Three Part Question

Does [endotracheal epinephrine] lead to a [decrease in mortality] for [patients with asthma in extremis].

Clinical Scenario

A 20-year-old man presents to the emergency department in extremis. He is known to have asthma. He is treated according to British Thoracic Society guidelines and has a rapid sequence induction with subsequent intubation. He is difficult to ventilate, due to high airway pressures (pneumothorax has been excluded). You wonder if he would benefit from endotracheal epinephrine?

Search Strategy

OvidSP MEDLINE 1950 to January Week 2 2009. [exp Epinephrine/OR] AND [exp Intubation, Intratracheal/OR] AND [exp Asthma]. Limit to humans AND English language 6.

Embase 1980 to Present. [exp adrenaline/OR epinephrine.ti.ab.] AND [exp Endotracheal Intubation/OR exp endotracheal tube/] AND [exp Asthma].
The Cochrane Library Issue 1 2009. [MeSH descriptor Epinephrine explode all trees] AND [MeSH descriptor Intubation, Intratracheal explode all trees].

Search Outcome

A total of 51 unique papers was found. Only one of these was clinically relevant to the question.

Relevant Paper(s)

Author, date and country Patient group Study type (level of evidence) Outcomes Key results Study Weaknesses
Leibman JB
One patient with status asthmaticusCase reportClinical improvement After endotracheal adrenalineCase report, only 1 patient, improvement could have been due to other treatment given


There is no strong evidence for or against the use of endotracheal adrenaline in patients with respiratory arrest secondary to asthma in extremis. Further research is needed, although the nature of the problem and the relatively small numbers involved would make a randomised controlled trial difficult to perform. Local guidelines and clinical acumen should guide treatment.

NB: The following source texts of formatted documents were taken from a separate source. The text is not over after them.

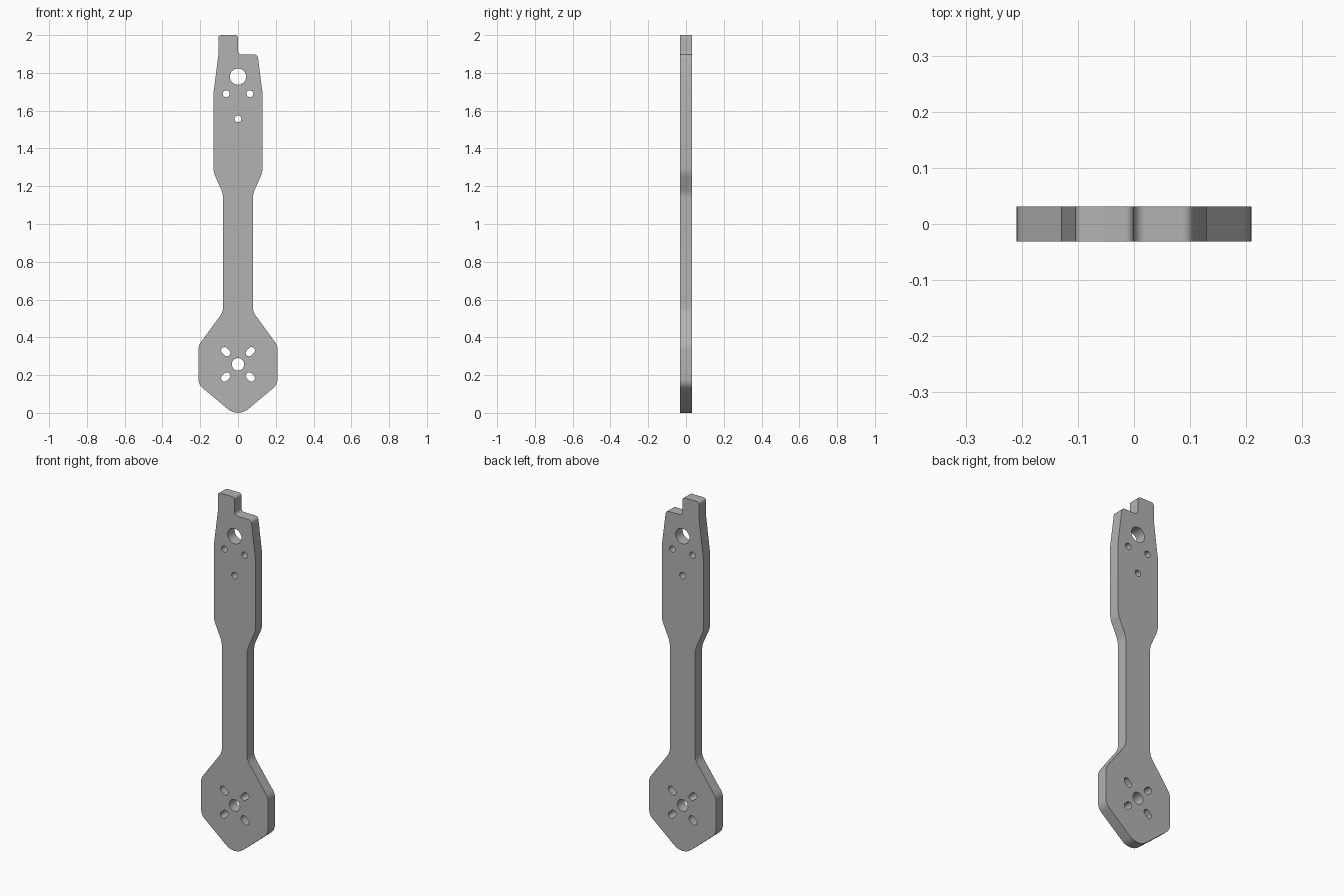
import bpy, bmesh, math
from mathutils import Vector, Matrix

cube = bpy.data.objects.get("Cube")
if cube:
    bpy.data.objects.remove(cube, do_unlink=True)

HALF_THICK = 0.031


def rounded(corners, steps=8):
    """Closed outline with every (x, z, radius) corner replaced by an arc."""
    out = []
    n = len(corners)
    for i, (x, z, r) in enumerate(corners):
        p = Vector((x, z))
        a = (Vector(corners[i - 1][:2]) - p).normalized()
        b = (Vector(corners[(i + 1) % n][:2]) - p).normalized()
        if r == 0:
            out.append(p)
            continue
        half = a.angle(b) / 2
        centre = p + (a + b).normalized() * (r / math.sin(half))
        start = p + a * (r / math.tan(half)) - centre
        end = p + b * (r / math.tan(half)) - centre
        sweep = start.angle_signed(end)
        for k in range(steps + 1):
            turn = Matrix.Rotation(-sweep * k / steps, 2)
            out.append(centre + turn @ start)
    return out


def slot(x, z, r, stretch=0.0, angle=0.0, steps=16):
    """Round hole, or a slot when stretched along an angle."""
    axis = Vector((math.cos(angle), math.sin(angle))) * stretch
    pts = []
    for side in (1, -1):
        base = angle - math.pi / 2 + (0 if side == 1 else math.pi)
        for k in range(steps + (1 if stretch else 0)):
            t = base + math.pi * k / steps
            pts.append(Vector((x, z)) + axis * side
                       + Vector((math.cos(t), math.sin(t))) * r)
    return pts


# Arm outline: shared right edge, mirrored to the left, plus the stepped tip
edge = [(0.209, 0.15, 0.06), (0.209, 0.357, 0.06), (0.079, 0.535, 0.08),
        (0.079, 1.16, 0.12), (0.13, 1.275, 0.12), (0.13, 1.69, 0)]
tip = [(0.104, 1.897, 0.02), (0, 1.897, 0.02), (0, 2, 0.015),
       (-0.104, 2, 0.015), (-0.104, 1.897, 0)]
mirrored = [(-x, z, r) for x, z, r in reversed(edge)]
loops = [rounded([(0, -0.025, 0.083)] + edge + tip + mirrored)]

# Upper mounting holes and motor shaft hole
loops += [slot(0, 1.78, 0.043), slot(0, 1.557, 0.018), slot(0, 0.257, 0.033)]
for sx in (-1, 1):
    loops.append(slot(sx * 0.063, 1.69, 0.018))
    # Motor screw slots pointing at the shaft hole
    for sz in (-1, 1):
        loops.append(slot(sx * 0.065, 0.257 + sz * 0.067, 0.018, 0.009,
                          sx * sz * math.pi / 4))

# Filled and extruded profile, turned upright
curve = bpy.data.curves.new("arm_profile", 'CURVE')
curve.dimensions = '2D'
curve.fill_mode = 'BOTH'
curve.extrude = HALF_THICK
for pts in loops:
    spline = curve.splines.new('POLY')
    spline.points.add(len(pts) - 1)
    for point, p in zip(spline.points, pts):
        point.co = (p.x, p.y, 0, 1)
    spline.use_cyclic_u = True
profile = bpy.data.objects.new("arm_profile", curve)
bpy.context.collection.objects.link(profile)
bpy.context.view_layer.update()
deps = bpy.context.evaluated_depsgraph_get()
mesh = bpy.data.meshes.new_from_object(profile.evaluated_get(deps))
bpy.data.objects.remove(profile, do_unlink=True)

bm = bmesh.new()
bm.from_mesh(mesh)
bmesh.ops.remove_doubles(bm, verts=bm.verts, dist=0.0001)
bmesh.ops.transform(bm, matrix=Matrix.Rotation(math.pi / 2, 4, 'X'), verts=bm.verts)
bmesh.ops.recalc_face_normals(bm, faces=bm.faces)
bm.to_mesh(mesh)
bm.free()

# Plain grey material
grey = bpy.data.materials.new("plain_grey")
grey.use_nodes = True
colour = (0.45, 0.45, 0.45, 1)
grey.diffuse_color = colour
grey.node_tree.nodes["Principled BSDF"].inputs["Base Color"].default_value = colour
mesh.materials.clear()
mesh.materials.append(grey)

arm = bpy.data.objects.new("arm_plate", mesh)
bpy.context.collection.objects.link(arm)
bpy.ops.object.select_all(action='DESELECT')
arm.select_set(True)
bpy.context.view_layer.objects.active = arm
bpy.ops.object.shade_smooth_by_angle(angle=math.radians(30))
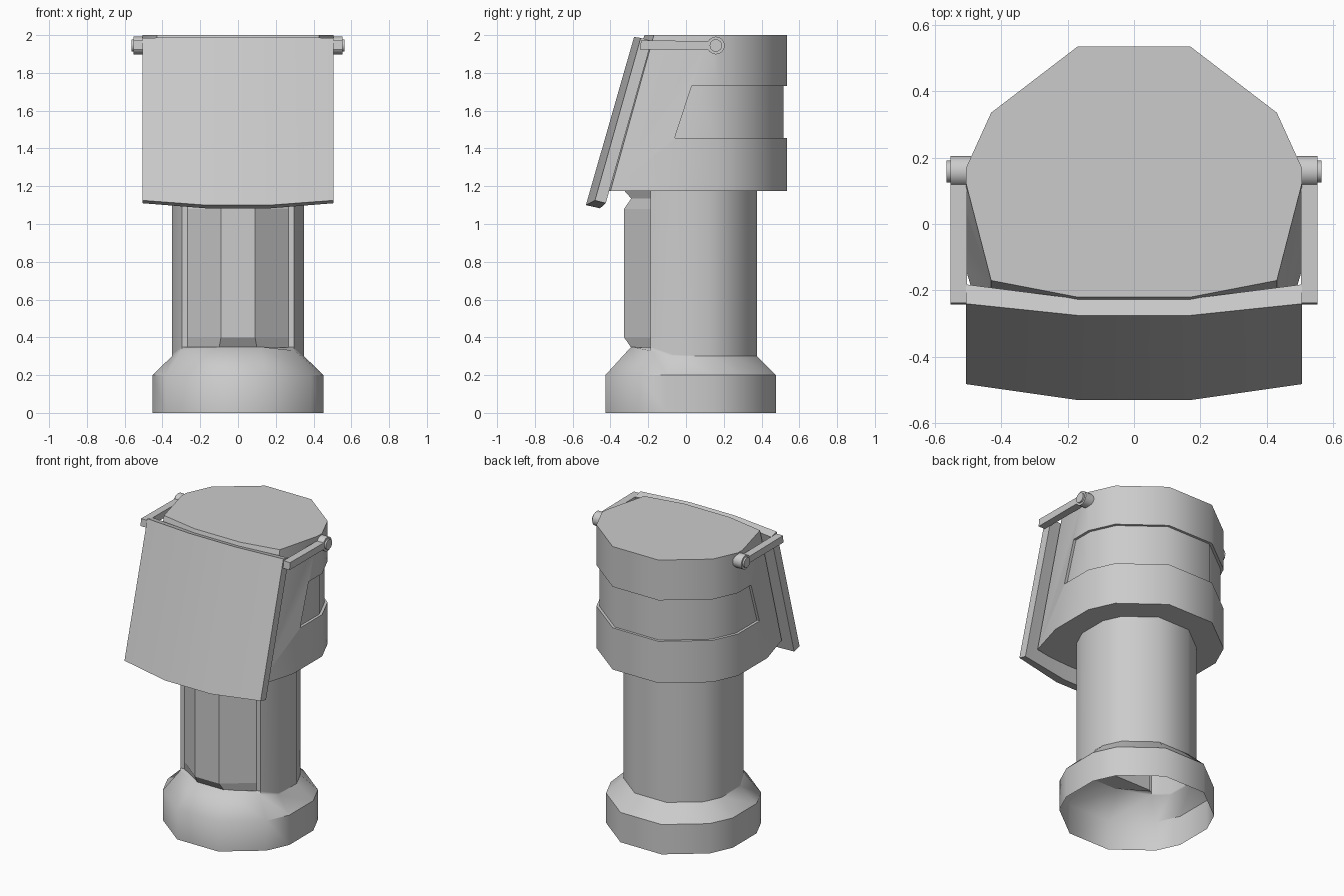
import bpy, bmesh, math
from mathutils import Matrix

if "Cube" in bpy.data.objects:
    bpy.data.objects.remove(bpy.data.objects["Cube"])


def finish(name, bm, smooth=True, angle=40):
    bmesh.ops.recalc_face_normals(bm, faces=bm.faces)
    me = bpy.data.meshes.new(name)
    bm.to_mesh(me)
    bm.free()
    ob = bpy.data.objects.new(name, me)
    bpy.context.collection.objects.link(ob)
    if smooth:
        shade(ob, angle)
    return ob


def shade(ob, angle=40):
    bpy.ops.object.select_all(action='DESELECT')
    ob.select_set(True)
    bpy.context.view_layer.objects.active = ob
    bpy.ops.object.shade_smooth_by_angle(angle=math.radians(angle))


def loft(name, rings, bottom=True, top=True, closed=True, smooth=True):
    bm = bmesh.new()
    vs = [[bm.verts.new(p) for p in r] for r in rings]
    n = len(vs[0])
    for a, b in zip(vs, vs[1:]):
        for i in range(n if closed else n - 1):
            j = (i + 1) % n
            bm.faces.new((a[i], a[j], b[j], b[i]))
    if bottom:
        bm.faces.new(vs[0])
    if top:
        bm.faces.new(vs[-1])
    return finish(name, bm, smooth)


def mirror(half):
    return half + [(-p[0],) + tuple(p[1:]) for p in reversed(half)]


def prism_x(name, profile, x0, x1):
    return loft(name, [[(x, y, z) for y, z in profile] for x in (x0, x1)], smooth=False)


# twelve-sided outline shared by base and column (right half, back to front)
HALF = [(.337, 1), (.85, .605), (1, .28), (1, -.28), (.85, -.605), (.337, -1)]


def ring(r, z):
    return mirror([(x * r, .025 + y * r, z) for x, y in HALF])


# base and column: one hollow shell, front of the column cut flat
shoulder = mirror([p if i < 4 else (.2975, -.19, .33) if i == 4 else (.118, -.29, .35)
                   for i, p in enumerate(ring(.35, .3)[:6])])
def shaft(z, zf):
    return mirror([p if i < 4 else (.2975, -.187, zf) if i == 4 else (.118, -.184, zf)
                   for i, p in enumerate(ring(.35, z)[:6])])
loft("base_and_column", [ring(.452, 0), ring(.452, .2), shoulder, shaft(.31, .35), shaft(1.19, 1.19)],
     bottom=False, top=False)

# faceted front panel of the column with bevelled ends
def panel_ring(z, y, w):
    return mirror([(.27, -.17, z), (.27, -.185, z), (w, y, z)])
loft("front_panel", [panel_ring(.345, -.29, .1), panel_ring(.4, -.328, .09), panel_ring(1.08, -.328, .09),
                     panel_ring(1.135, -.29, .1), panel_ring(1.18, -.33, .1)], smooth=False)

# head with sloping front
TOP = [(.17, .534), (.43, .335), (.505, .17), (.505, .12), (.43, -.17), (.17, -.22)]
BOTTOM = TOP[:3] + [(.505, -.14), (.43, -.40), (.17, -.45)]


def head_ring(z, s=1):
    t = (z - 1.175) / .825
    return mirror([(s * (a[0] + (b[0] - a[0]) * t), .05 + s * (a[1] + (b[1] - a[1]) * t - .05), z)
                   for a, b in zip(BOTTOM, TOP)])


head = loft("head", [head_ring(1.175), head_ring(2)], smooth=False)
cutter = prism_x("band_cutter", [(.03, 1.73), (-.06, 1.455), (.8, 1.455), (.8, 1.73)], -.8, .8)
cutter.hide_render = True
mod = head.modifiers.new("band", 'BOOLEAN')
mod.operation, mod.solver, mod.object = 'DIFFERENCE', 'EXACT', cutter
bpy.context.view_layer.objects.active = head
bpy.ops.object.modifier_apply(modifier=mod.name)
bpy.data.objects.remove(cutter)
shade(head)

# recessed band behind the cut
loft("recessed_band", [head_ring(1.4, .965), head_ring(1.78, .965)])

# visor plate in three facets, tilted with the head front
def visor_strip(side, centre):
    return mirror([(.505,) + side, (.17,) + centre])
rows = [visor_strip((-.24, 1.985), (-.275, 1.99)), visor_strip((-.482, 1.125), (-.53, 1.10)),
        visor_strip((-.425, 1.11), (-.455, 1.083)), visor_strip((-.182, 1.97), (-.225, 1.975))]
bm = bmesh.new()
cols = [[bm.verts.new(r[i]) for r in rows] for i in range(4)]
for a, b in zip(cols, cols[1:]):
    for i in range(4):
        j = (i + 1) % 4
        bm.faces.new((a[i], a[j], b[j], b[i]))
bm.faces.new(cols[0])
bm.faces.new(cols[3])
finish("visor", bm, angle=30)

# visor arms and hinge bosses on both sides
for side, s in (("right", 1), ("left", -1)):
    prism_x(side + "_visor_arm", [(-.238, 1.972), (.155, 1.968), (.155, 1.924), (-.243, 1.924), ],
            s * .503, s * .553)
    bm = bmesh.new()
    for r, x0, x1 in ((.047, .49, .553), (.033, .5, .564)):
        m = Matrix.Translation((s * (x0 + x1) / 2, .158, 1.945)) @ Matrix.Rotation(math.pi / 2, 4, 'Y')
        bmesh.ops.create_cone(bm, cap_ends=True, segments=16, radius1=r, radius2=r, depth=x1 - x0, matrix=m)
    finish(side + "_hinge", bm)
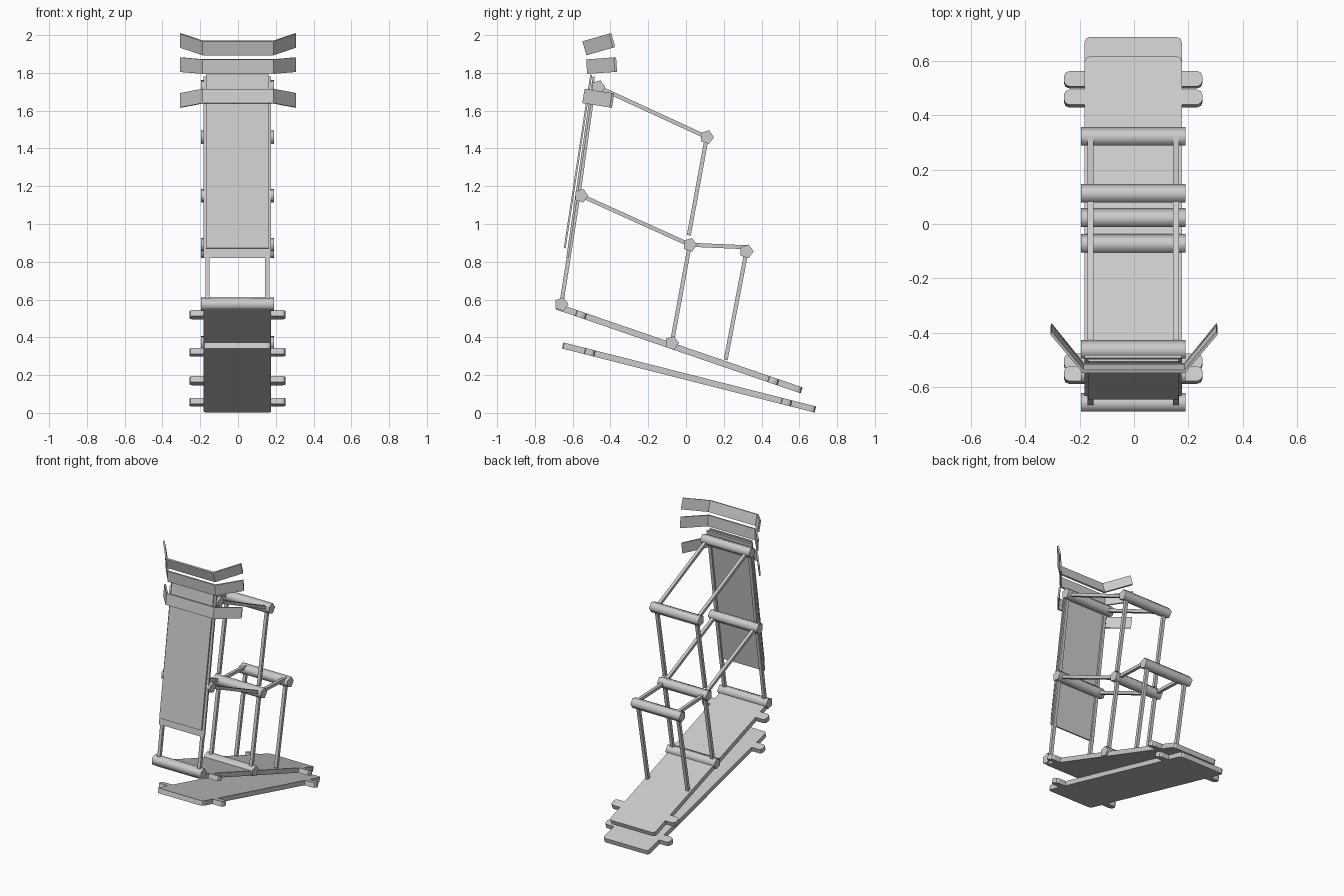
import bpy, bmesh, math
from mathutils import Vector, Matrix

cube = bpy.data.objects.get("Cube")
if cube:
    bpy.data.objects.remove(cube, do_unlink=True)

grey = bpy.data.materials.new("plain_grey")
grey.use_nodes = True
COLOUR = (0.6, 0.6, 0.6, 1)
grey.diffuse_color = COLOUR
grey.node_tree.nodes["Principled BSDF"].inputs["Base Color"].default_value = COLOUR
CX = -0.003  # the frame sits a hair off the centre line


def finish(name, bm, matrix=Matrix()):
    bmesh.ops.recalc_face_normals(bm, faces=bm.faces)
    mesh = bpy.data.meshes.new(name)
    bm.to_mesh(mesh)
    bm.free()
    obj = bpy.data.objects.new(name, mesh)
    obj.matrix_world = matrix
    mesh.materials.append(grey)
    bpy.context.collection.objects.link(obj)
    return obj


def along(a, b, x=CX):
    """Frame at the middle of a side-view segment: local y runs from a to b."""
    a, b = Vector((x, *a)), Vector((x, *b))
    angle = math.atan2(b.z - a.z, b.y - a.y)
    return Matrix.Translation((a + b) / 2) @ Matrix.Rotation(angle, 4, 'X'), (b - a).length


def bar(name, a, b, width, depth, x=CX):
    matrix, length = along(a, b, x)
    bm = bmesh.new()
    bmesh.ops.create_cube(bm, size=1)
    bmesh.ops.scale(bm, vec=(width, length, depth), verts=bm.verts)
    return finish(name, bm, matrix)


def extrude_outline(points, height):
    bm = bmesh.new()
    face = bm.faces.new([bm.verts.new((x, y, -height / 2)) for x, y in points])
    return bm, face


def board(name, a, b, tabs, thick=0.033):
    """Sloping board with two pairs of side tabs and clipped corners."""
    matrix, length = along(a, b)
    half, wide, tab, end = 0.179, 0.255, 0.029, length / 2
    side = [(half, -end)]
    for t in tabs:
        y = t * length - end
        side += [(half, y - tab), (wide, y - tab), (wide, y + tab), (half, y + tab)]
    side.append((half, end))
    outline = side + [(-x, y) for x, y in reversed(side)]
    bm, face = extrude_outline(outline, thick)
    outer = [v for v in bm.verts if abs(v.co.x) > 0.2 or abs(v.co.y) > end - 0.001]
    bmesh.ops.bevel(bm, geom=outer, offset=0.02, segments=2, profile=0.5, affect='VERTICES')
    grown = bmesh.ops.extrude_face_region(bm, geom=bm.faces[:])
    top = [v for v in grown["geom"] if isinstance(v, bmesh.types.BMVert)]
    bmesh.ops.translate(bm, verts=top, vec=(0, 0, thick))
    return finish(name, bm, matrix)


def roller(name, centre):
    """Five-sided cross roller with a softly shaded barrel."""
    bm = bmesh.new()
    bmesh.ops.create_cone(bm, cap_ends=True, segments=5, radius1=0.038, radius2=0.038, depth=0.385)
    for f in bm.faces:
        f.smooth = len(f.verts) == 4
    for e in bm.edges:
        e.smooth = all(f.smooth for f in e.link_faces)
    turn = Matrix.Rotation(math.pi / 2, 4, 'Y')
    return finish(name, bm, Matrix.Translation((CX, *centre)) @ turn)


def slat(name, centre, tilt, height=0.077, thick=0.012):
    """Bent slat: flat middle with a wing swept back on either side."""
    path = [(-0.308, 0.147), (-0.188, 0), (0.188, 0), (0.308, 0.147)]
    back = [(x * 0.985, y + thick) for x, y in reversed(path)]
    bm, face = extrude_outline(path + back, height)
    grown = bmesh.ops.extrude_face_region(bm, geom=[face])
    top = [v for v in grown["geom"] if isinstance(v, bmesh.types.BMVert)]
    bmesh.ops.translate(bm, verts=top, vec=(0, 0, height))
    turn = Matrix.Rotation(math.radians(tilt), 4, 'X')
    return finish(name, bm, Matrix.Translation((0, *centre)) @ turn)


# Base boards
board("upper_board", (-0.683, 0.563), (0.612, 0.119), (0.098, 0.884))
board("lower_board", (-0.653, 0.357), (0.685, 0.018), (0.107, 0.885))

# Cross rollers
joints = {
    "foot": (-0.66, 0.575), "floor": (-0.075, 0.37), "seat": (0.02, 0.89),
    "rear": (0.32, 0.855), "middle": (-0.555, 1.15), "shoulder": (0.11, 1.46),
    "top": (-0.465, 1.725),
}
for key, place in joints.items():
    roller(key + "_roller", place)

# Paired rods linking the rollers
j = joints
rods = {
    "front_post": (j["foot"], (-0.57, 1.15)),
    "upper_post": ((-0.57, 1.15), (-0.49, 1.72)),
    "middle_arm": (j["middle"], j["seat"]),
    "seat_arm": (j["seat"], (0.32, 0.877)),
    "rear_leg": (j["rear"], (0.21, 0.28)),
    "seat_leg": (j["seat"], j["floor"]),
    "top_arm": (j["top"], j["shoulder"]),
    "hanging_rod": (j["shoulder"], (0.015, 0.94)),
}
for key, (a, b) in rods.items():
    for side, sign in (("left", 1), ("right", -1)):
        bar(f"{side}_{key}", a, b, 0.022, 0.021, CX + sign * 0.158)

# Back rest panels
bar("back_panel", (-0.628, 0.82), (-0.488, 1.78), 0.357, 0.012)
bar("front_panel", (-0.642, 0.872), (-0.502, 1.79), 0.332, 0.01)

# Head slats
slat("lower_slat", (-0.543, 1.678), -9)
slat("middle_slat", (-0.526, 1.833), 4)
slat("upper_slat", (-0.538, 1.93), 16)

Clinical Bottom Line

There is insufficient evidence to support the routine use of endotracheal adrenaline in patients with respiratory arrest secondary to asthma. However, it could be considered in patients unresponsive to conventional treatment.


  1. Leibman JB Should epinephrine be administered exclusively by the endotracheal rout e in respiratory arrest secondary to asthma? Am J Emerg Med 1997 Jan;15(1):106-7